## SUPPLIED MATERIAL

┏━━

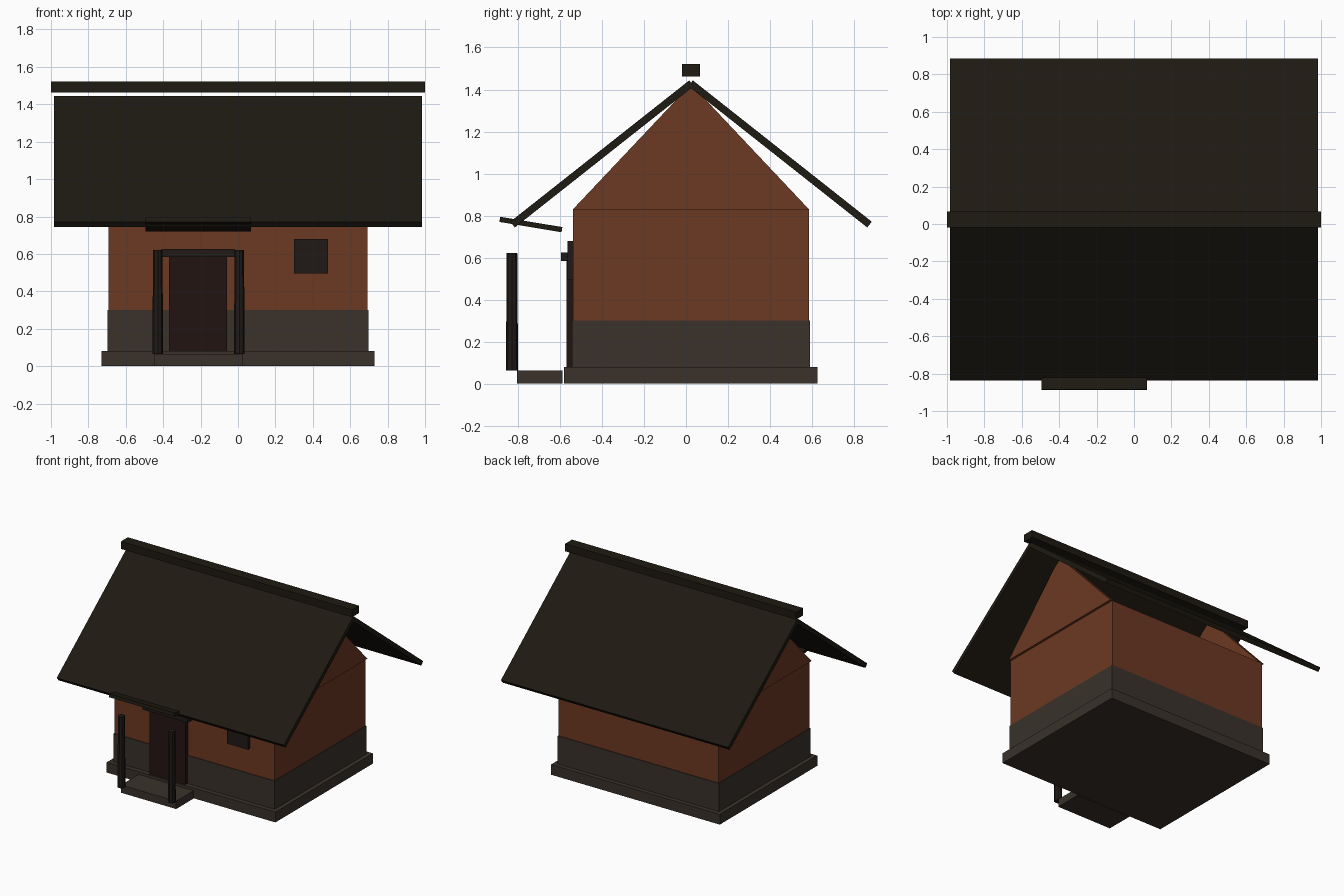
import bpy, bmesh, math
from mathutils import Matrix

if "Cube" in bpy.data.objects:
    bpy.data.objects.remove(bpy.data.objects["Cube"])

RIDGE_Y = 0.024   # depth of the roof ridge line


def material(name, rgb):
    m = bpy.data.materials.new(name)
    m.diffuse_color = (*rgb, 1)
    m.use_nodes = True
    m.node_tree.nodes["Principled BSDF"].inputs["Base Color"].default_value = m.diffuse_color
    return m


BRICK = material("brick", (0.15, 0.04, 0.016))
STONE = material("stone", (0.041, 0.031, 0.024))
ROOF = material("dark_roof", (0.013, 0.010, 0.006))
WOOD = material("dark_wood", (0.014, 0.010, 0.008))
DOOR = material("door_wood", (0.016, 0.007, 0.006))


def finish(bm, name, mat):
    bmesh.ops.recalc_face_normals(bm, faces=bm.faces)
    me = bpy.data.meshes.new(name)
    bm.to_mesh(me)
    bm.free()
    me.materials.append(mat)
    ob = bpy.data.objects.new(name, me)
    bpy.context.collection.objects.link(ob)
    return ob


def box(name, mat, x, y, z, tilt=0.0):
    """Box from (min, max) ranges, tilted about its own x axis."""
    bm = bmesh.new()
    size = [r[1] - r[0] for r in (x, y, z)]
    bmesh.ops.create_cube(bm, size=1, matrix=Matrix.Diagonal((*size, 1)))
    ob = finish(bm, name, mat)
    ob.location = [(r[0] + r[1]) / 2 for r in (x, y, z)]
    ob.rotation_euler.x = tilt
    return ob


# Foundation, stone course and walls
box("plinth", STONE, (-0.73, 0.73), (-0.58, 0.625), (0, 0.08))
box("stone_course", STONE, (-0.697, 0.697), (-0.543, 0.59), (0.08, 0.30))
box("walls", BRICK, (-0.692, 0.692), (-0.538, 0.585), (0.30, 0.83))

# Gable panels at both ends
for side, sx in (("left", -1), ("right", 1)):
    bm = bmesh.new()
    tri = [bm.verts.new((sx * 0.69 - 0.02, y, z))
           for y, z in ((-0.538, 0.83), (0.585, 0.83), (RIDGE_Y, 1.425))]
    face = bm.faces.new(tri)
    ext = bmesh.ops.extrude_face_region(bm, geom=[face], use_keep_orig=True)
    bmesh.ops.translate(bm, vec=(0.04, 0, 0), verts=[
        v for v in ext["geom"] if isinstance(v, bmesh.types.BMVert)])
    finish(bm, f"{side}_gable", BRICK)

# Roof slopes and ridge beam
for side, sy in (("front", -1), ("back", 1)):
    yc = RIDGE_Y + sy * 0.4235
    box(f"{side}_roof", ROOF, (-0.983, 0.983), (yc - 0.5425, yc + 0.5425),
        (1.076, 1.111), -sy * math.radians(38.3))
box("ridge_beam", ROOF, (-1, 1), (-0.019, 0.067), (1.463, 1.521))

# Door, lintel and window
box("door", DOOR, (-0.37, -0.058), (-0.568, -0.535), (0.08, 0.60))
box("door_lintel", WOOD, (-0.41, -0.02), (-0.595, -0.535), (0.583, 0.625))
box("window", WOOD, (0.30, 0.48), (-0.563, -0.535), (0.495, 0.68))

# Porch step, canopy and tapered posts
box("porch_step", STONE, (-0.45, 0.027), (-0.803, -0.587), (0.002, 0.063))
box("porch_roof", ROOF, (-0.495, 0.07), (-0.888, -0.588), (0.745, 0.77), -0.165)
for side, x in (("left", -0.429), ("right", 0.007)):
    bm = bmesh.new()
    bmesh.ops.create_cone(bm, cap_ends=True, segments=8, radius1=0.029,
                          radius2=0.025, depth=0.557)
    ob = finish(bm, f"{side}_porch_post", WOOD)
    ob.location = (x, -0.828, 0.3425)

┗━━

## WHAT IS BEING ASKED
Go to the line containing "0.585), (0.30, 0.83))" in the listing. Print it and every line through the last one, exactly and with nothing more.

## SOLVED PROBLEM
box("walls", BRICK, (-0.692, 0.692), (-0.538, 0.585), (0.30, 0.83))

# Gable panels at both ends
for side, sx in (("left", -1), ("right", 1)):
    bm = bmesh.new()
    tri = [bm.verts.new((sx * 0.69 - 0.02, y, z))
           for y, z in ((-0.538, 0.83), (0.585, 0.83), (RIDGE_Y, 1.425))]
    face = bm.faces.new(tri)
    ext = bmesh.ops.extrude_face_region(bm, geom=[face], use_keep_orig=True)
    bmesh.ops.translate(bm, vec=(0.04, 0, 0), verts=[
        v for v in ext["geom"] if isinstance(v, bmesh.types.BMVert)])
    finish(bm, f"{side}_gable", BRICK)

# Roof slopes and ridge beam
for side, sy in (("front", -1), ("back", 1)):
    yc = RIDGE_Y + sy * 0.4235
    box(f"{side}_roof", ROOF, (-0.983, 0.983), (yc - 0.5425, yc + 0.5425),
        (1.076, 1.111), -sy * math.radians(38.3))
box("ridge_beam", ROOF, (-1, 1), (-0.019, 0.067), (1.463, 1.521))

# Door, lintel and window
box("door", DOOR, (-0.37, -0.058), (-0.568, -0.535), (0.08, 0.60))
box("door_lintel", WOOD, (-0.41, -0.02), (-0.595, -0.535), (0.583, 0.625))
box("window", WOOD, (0.30, 0.48), (-0.563, -0.535), (0.495, 0.68))

# Porch step, canopy and tapered posts
box("porch_step", STONE, (-0.45, 0.027), (-0.803, -0.587), (0.002, 0.063))
box("porch_roof", ROOF, (-0.495, 0.07), (-0.888, -0.588), (0.745, 0.77), -0.165)
for side, x in (("left", -0.429), ("right", 0.007)):
    bm = bmesh.new()
    bmesh.ops.create_cone(bm, cap_ends=True, segments=8, radius1=0.029,
                          radius2=0.025, depth=0.557)
    ob = finish(bm, f"{side}_porch_post", WOOD)
    ob.location = (x, -0.828, 0.3425)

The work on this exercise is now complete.